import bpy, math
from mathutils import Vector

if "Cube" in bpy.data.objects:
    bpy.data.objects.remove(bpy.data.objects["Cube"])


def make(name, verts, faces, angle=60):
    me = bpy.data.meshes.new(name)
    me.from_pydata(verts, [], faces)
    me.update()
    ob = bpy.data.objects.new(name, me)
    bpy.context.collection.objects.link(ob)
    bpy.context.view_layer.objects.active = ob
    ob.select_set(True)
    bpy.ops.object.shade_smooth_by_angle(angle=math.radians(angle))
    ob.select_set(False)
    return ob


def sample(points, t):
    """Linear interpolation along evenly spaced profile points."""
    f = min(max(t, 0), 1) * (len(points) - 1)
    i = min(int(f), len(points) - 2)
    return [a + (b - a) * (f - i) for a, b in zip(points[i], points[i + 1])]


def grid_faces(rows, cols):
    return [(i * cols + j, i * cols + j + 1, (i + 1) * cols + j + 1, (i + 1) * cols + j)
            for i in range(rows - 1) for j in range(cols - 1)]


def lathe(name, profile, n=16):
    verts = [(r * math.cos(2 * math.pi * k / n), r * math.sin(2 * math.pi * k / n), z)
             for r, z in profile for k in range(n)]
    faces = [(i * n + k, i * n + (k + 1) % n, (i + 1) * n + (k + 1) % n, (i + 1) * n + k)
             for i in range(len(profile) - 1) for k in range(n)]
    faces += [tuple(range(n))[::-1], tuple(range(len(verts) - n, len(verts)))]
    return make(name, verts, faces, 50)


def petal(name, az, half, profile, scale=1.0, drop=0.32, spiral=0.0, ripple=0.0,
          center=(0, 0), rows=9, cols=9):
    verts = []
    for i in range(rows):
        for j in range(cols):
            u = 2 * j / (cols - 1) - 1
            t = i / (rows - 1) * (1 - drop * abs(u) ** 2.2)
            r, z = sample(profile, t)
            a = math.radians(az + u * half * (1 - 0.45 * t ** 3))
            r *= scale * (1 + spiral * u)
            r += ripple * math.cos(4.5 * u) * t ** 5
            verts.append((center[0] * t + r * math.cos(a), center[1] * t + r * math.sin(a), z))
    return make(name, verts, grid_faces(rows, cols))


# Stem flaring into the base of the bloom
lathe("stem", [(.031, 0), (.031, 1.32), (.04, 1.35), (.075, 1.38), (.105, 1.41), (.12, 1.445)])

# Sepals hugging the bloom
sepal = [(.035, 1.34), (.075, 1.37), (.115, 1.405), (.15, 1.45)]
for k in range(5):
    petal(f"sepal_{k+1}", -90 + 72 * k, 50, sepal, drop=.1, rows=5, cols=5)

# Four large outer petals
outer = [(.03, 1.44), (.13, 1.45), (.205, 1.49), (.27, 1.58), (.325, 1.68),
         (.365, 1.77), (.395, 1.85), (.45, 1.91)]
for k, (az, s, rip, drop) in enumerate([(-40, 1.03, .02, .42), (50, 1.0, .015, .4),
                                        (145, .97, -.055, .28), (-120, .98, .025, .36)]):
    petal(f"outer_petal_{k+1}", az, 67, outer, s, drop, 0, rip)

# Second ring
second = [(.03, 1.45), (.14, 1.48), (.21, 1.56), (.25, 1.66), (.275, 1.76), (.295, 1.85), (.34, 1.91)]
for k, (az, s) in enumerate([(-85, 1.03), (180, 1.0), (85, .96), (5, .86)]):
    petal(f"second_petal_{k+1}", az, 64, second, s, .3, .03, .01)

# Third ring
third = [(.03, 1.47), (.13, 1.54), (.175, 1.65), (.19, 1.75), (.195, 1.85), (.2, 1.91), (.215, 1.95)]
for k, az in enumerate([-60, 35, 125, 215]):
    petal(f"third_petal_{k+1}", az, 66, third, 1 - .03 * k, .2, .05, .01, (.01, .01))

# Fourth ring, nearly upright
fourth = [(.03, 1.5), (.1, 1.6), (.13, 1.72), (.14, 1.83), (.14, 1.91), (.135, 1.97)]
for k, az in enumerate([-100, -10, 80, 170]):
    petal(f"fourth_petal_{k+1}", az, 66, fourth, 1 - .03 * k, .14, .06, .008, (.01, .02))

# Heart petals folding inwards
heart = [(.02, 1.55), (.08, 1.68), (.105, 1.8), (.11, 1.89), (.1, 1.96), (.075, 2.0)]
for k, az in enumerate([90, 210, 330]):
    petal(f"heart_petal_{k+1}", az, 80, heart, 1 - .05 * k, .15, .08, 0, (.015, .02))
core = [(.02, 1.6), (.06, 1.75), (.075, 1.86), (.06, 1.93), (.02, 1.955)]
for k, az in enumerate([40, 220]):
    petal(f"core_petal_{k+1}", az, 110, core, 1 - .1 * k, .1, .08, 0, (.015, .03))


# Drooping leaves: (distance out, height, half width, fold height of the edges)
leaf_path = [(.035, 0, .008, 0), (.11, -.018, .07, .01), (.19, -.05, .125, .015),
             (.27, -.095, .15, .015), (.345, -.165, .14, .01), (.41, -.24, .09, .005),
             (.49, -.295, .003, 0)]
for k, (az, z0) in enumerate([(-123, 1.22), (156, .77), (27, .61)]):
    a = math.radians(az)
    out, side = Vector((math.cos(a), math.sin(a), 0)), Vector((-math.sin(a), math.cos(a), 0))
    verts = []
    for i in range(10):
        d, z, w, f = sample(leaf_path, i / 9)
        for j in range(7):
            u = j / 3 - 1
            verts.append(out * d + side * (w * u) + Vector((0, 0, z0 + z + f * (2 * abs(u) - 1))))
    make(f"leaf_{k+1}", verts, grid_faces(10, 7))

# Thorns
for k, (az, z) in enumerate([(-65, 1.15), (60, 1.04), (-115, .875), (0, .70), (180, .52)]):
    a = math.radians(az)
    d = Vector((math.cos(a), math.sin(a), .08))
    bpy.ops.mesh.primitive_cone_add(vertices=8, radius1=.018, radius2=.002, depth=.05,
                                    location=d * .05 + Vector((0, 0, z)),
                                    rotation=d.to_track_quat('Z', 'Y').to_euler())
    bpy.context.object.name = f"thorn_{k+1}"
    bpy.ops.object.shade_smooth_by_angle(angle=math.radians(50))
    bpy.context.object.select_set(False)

* About this task
Using the material above, return each line in which the word "context" occurs.

* Result of this exercise
    bpy.context.collection.objects.link(ob)
    bpy.context.view_layer.objects.active = ob
    bpy.context.object.name = f"thorn_{k+1}"
    bpy.context.object.select_set(False)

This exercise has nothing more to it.